Items from a dataset:
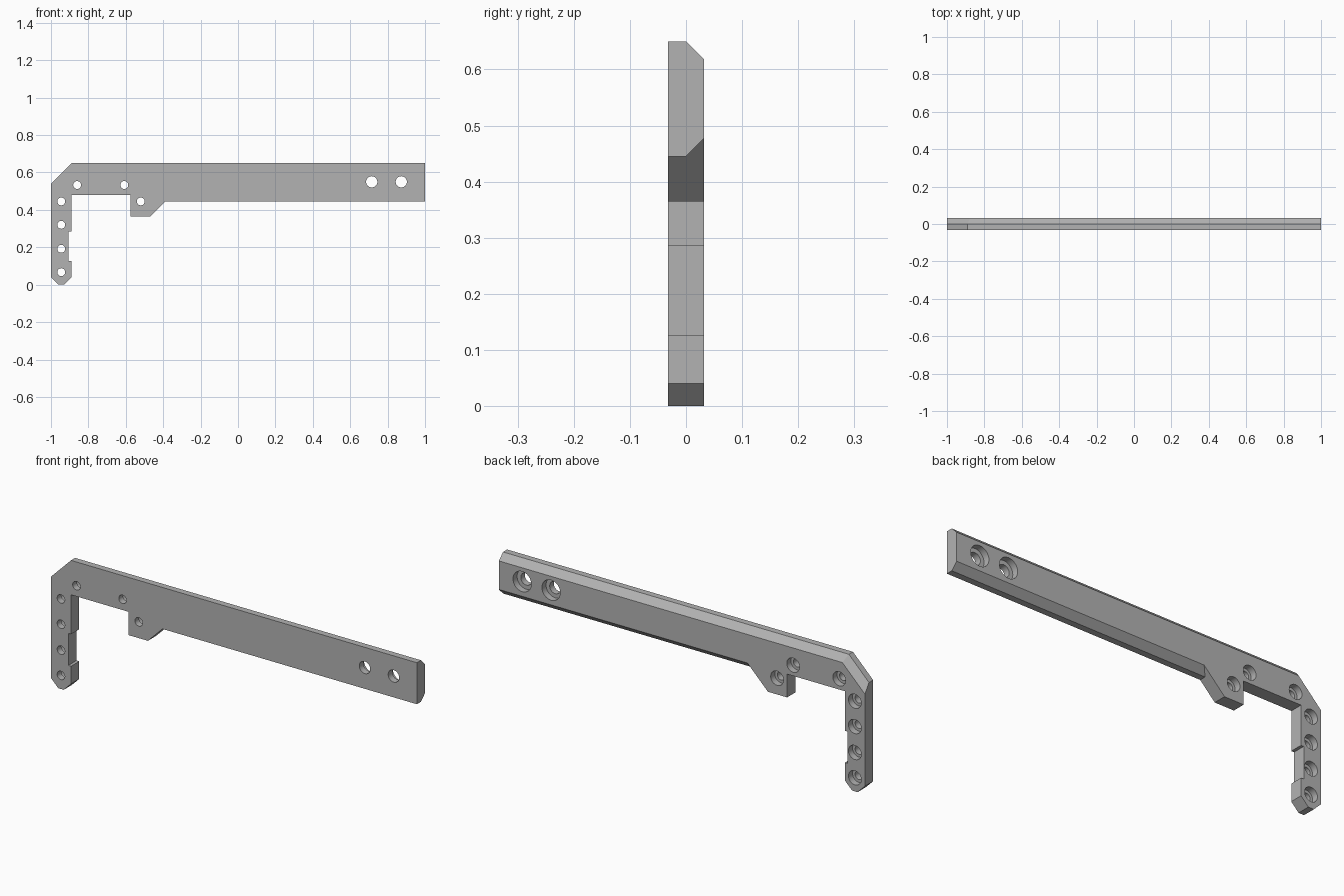
import bpy, bmesh, math

cube = bpy.data.objects.get("Cube")
if cube:
    bpy.data.objects.remove(cube, do_unlink=True)

HALF = 0.032   # half thickness, also the size of the rear chamfer

grey = bpy.data.materials.new("plain grey")
grey.use_nodes = True
colour = (0.45, 0.45, 0.45, 1)
grey.diffuse_color = colour
grey.node_tree.nodes["Principled BSDF"].inputs["Base Color"].default_value = colour


def loft(bm, layers):
    """Solid through (y, [(x, z), ...]) outlines with equal point counts."""
    rings = [[bm.verts.new((x, y, z)) for x, z in pts] for y, pts in layers]
    for a, b in zip(rings, rings[1:]):
        for i in range(len(a)):
            j = (i + 1) % len(a)
            bm.faces.new((a[i], a[j], b[j], b[i]))
    bm.faces.new(rings[0])
    bm.faces.new(rings[-1])


def make_object(name, bm):
    bmesh.ops.recalc_face_normals(bm, faces=bm.faces)
    mesh = bpy.data.meshes.new(name)
    bm.to_mesh(mesh)
    bm.free()
    mesh.materials.append(grey)
    obj = bpy.data.objects.new(name, mesh)
    bpy.context.collection.objects.link(obj)
    return obj


def circle(cx, cz, r, n=32):
    return [(cx + r * math.cos(math.tau * i / n), cz + r * math.sin(math.tau * i / n))
            for i in range(n)]


# Bracket plate: chamfered corner, long arm, hooked tab, notched leg
lower = [(-0.47, 0.365), (-0.575, 0.365), (-0.575, 0.48), (-0.89, 0.48),
         (-0.89, 0.285), (-0.905, 0.285), (-0.905, 0.127), (-0.89, 0.127),
         (-0.89, 0.04), (-0.93, 0), (-0.96, 0), (-1, 0.04)]
front = [(-1, 0.54), (-0.89, 0.65), (1, 0.65), (1, 0.445), (-0.39, 0.445)] + lower
# Rear outline pulled in along the corner, top and bottom of the arm
diagonal = 1.54 - HALF * math.sqrt(2)
top = 0.65 - HALF
back = [(-1, diagonal - 1), (top - diagonal, top), (1, top),
        (1, 0.445 + HALF), (-0.39 + HALF, 0.445 + HALF)] + lower
bm = bmesh.new()
loft(bm, [(-HALF, front), (0, front), (HALF, back)])
bmesh.ops.dissolve_limit(bm, angle_limit=0.01, verts=bm.verts, edges=bm.edges)
bracket = make_object("bracket_plate", bm)

# Stepped holes: narrow at the front, counterbored from the back
small = [(-0.945, z) for z in (0.067, 0.192, 0.32, 0.445)]
small += [(-0.86, 0.533), (-0.608, 0.533), (-0.52, 0.445)]
large = [(0.715, 0.55), (0.873, 0.55)]
bm = bmesh.new()
for centres, bore, counterbore in ((small, 0.021, 0.035), (large, 0.03, 0.05)):
    for x, z in centres:
        narrow, wide = circle(x, z, bore), circle(x, z, counterbore)
        loft(bm, [(-0.05, narrow), (0, narrow), (0, wide), (0.05, wide)])
cutter = make_object("hole_cutter", bm)
cutter.hide_render = True

cut = bracket.modifiers.new("holes", 'BOOLEAN')
cut.operation = 'DIFFERENCE'
cut.solver = 'EXACT'
cut.object = cutter
bpy.ops.object.select_all(action='DESELECT')
bracket.select_set(True)
bpy.context.view_layer.objects.active = bracket
bpy.ops.object.modifier_apply(modifier=cut.name)
bpy.data.objects.remove(cutter, do_unlink=True)

# Smooth bores, crisp edges elsewhere
bpy.ops.object.shade_smooth_by_angle(angle=math.radians(25))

- _ASSIGNED TASK_
Leave out the pictures and return the rest of the records exactly.

- _SOLUTION FOR THIS TASK_
import bpy, bmesh, math

cube = bpy.data.objects.get("Cube")
if cube:
    bpy.data.objects.remove(cube, do_unlink=True)

HALF = 0.032   # half thickness, also the size of the rear chamfer

grey = bpy.data.materials.new("plain grey")
grey.use_nodes = True
colour = (0.45, 0.45, 0.45, 1)
grey.diffuse_color = colour
grey.node_tree.nodes["Principled BSDF"].inputs["Base Color"].default_value = colour


def loft(bm, layers):
    """Solid through (y, [(x, z), ...]) outlines with equal point counts."""
    rings = [[bm.verts.new((x, y, z)) for x, z in pts] for y, pts in layers]
    for a, b in zip(rings, rings[1:]):
        for i in range(len(a)):
            j = (i + 1) % len(a)
            bm.faces.new((a[i], a[j], b[j], b[i]))
    bm.faces.new(rings[0])
    bm.faces.new(rings[-1])


def make_object(name, bm):
    bmesh.ops.recalc_face_normals(bm, faces=bm.faces)
    mesh = bpy.data.meshes.new(name)
    bm.to_mesh(mesh)
    bm.free()
    mesh.materials.append(grey)
    obj = bpy.data.objects.new(name, mesh)
    bpy.context.collection.objects.link(obj)
    return obj


def circle(cx, cz, r, n=32):
    return [(cx + r * math.cos(math.tau * i / n), cz + r * math.sin(math.tau * i / n))
            for i in range(n)]


# Bracket plate: chamfered corner, long arm, hooked tab, notched leg
lower = [(-0.47, 0.365), (-0.575, 0.365), (-0.575, 0.48), (-0.89, 0.48),
         (-0.89, 0.285), (-0.905, 0.285), (-0.905, 0.127), (-0.89, 0.127),
         (-0.89, 0.04), (-0.93, 0), (-0.96, 0), (-1, 0.04)]
front = [(-1, 0.54), (-0.89, 0.65), (1, 0.65), (1, 0.445), (-0.39, 0.445)] + lower
# Rear outline pulled in along the corner, top and bottom of the arm
diagonal = 1.54 - HALF * math.sqrt(2)
top = 0.65 - HALF
back = [(-1, diagonal - 1), (top - diagonal, top), (1, top),
        (1, 0.445 + HALF), (-0.39 + HALF, 0.445 + HALF)] + lower
bm = bmesh.new()
loft(bm, [(-HALF, front), (0, front), (HALF, back)])
bmesh.ops.dissolve_limit(bm, angle_limit=0.01, verts=bm.verts, edges=bm.edges)
bracket = make_object("bracket_plate", bm)

# Stepped holes: narrow at the front, counterbored from the back
small = [(-0.945, z) for z in (0.067, 0.192, 0.32, 0.445)]
small += [(-0.86, 0.533), (-0.608, 0.533), (-0.52, 0.445)]
large = [(0.715, 0.55), (0.873, 0.55)]
bm = bmesh.new()
for centres, bore, counterbore in ((small, 0.021, 0.035), (large, 0.03, 0.05)):
    for x, z in centres:
        narrow, wide = circle(x, z, bore), circle(x, z, counterbore)
        loft(bm, [(-0.05, narrow), (0, narrow), (0, wide), (0.05, wide)])
cutter = make_object("hole_cutter", bm)
cutter.hide_render = True

cut = bracket.modifiers.new("holes", 'BOOLEAN')
cut.operation = 'DIFFERENCE'
cut.solver = 'EXACT'
cut.object = cutter
bpy.ops.object.select_all(action='DESELECT')
bracket.select_set(True)
bpy.context.view_layer.objects.active = bracket
bpy.ops.object.modifier_apply(modifier=cut.name)
bpy.data.objects.remove(cutter, do_unlink=True)

# Smooth bores, crisp edges elsewhere
bpy.ops.object.shade_smooth_by_angle(angle=math.radians(25))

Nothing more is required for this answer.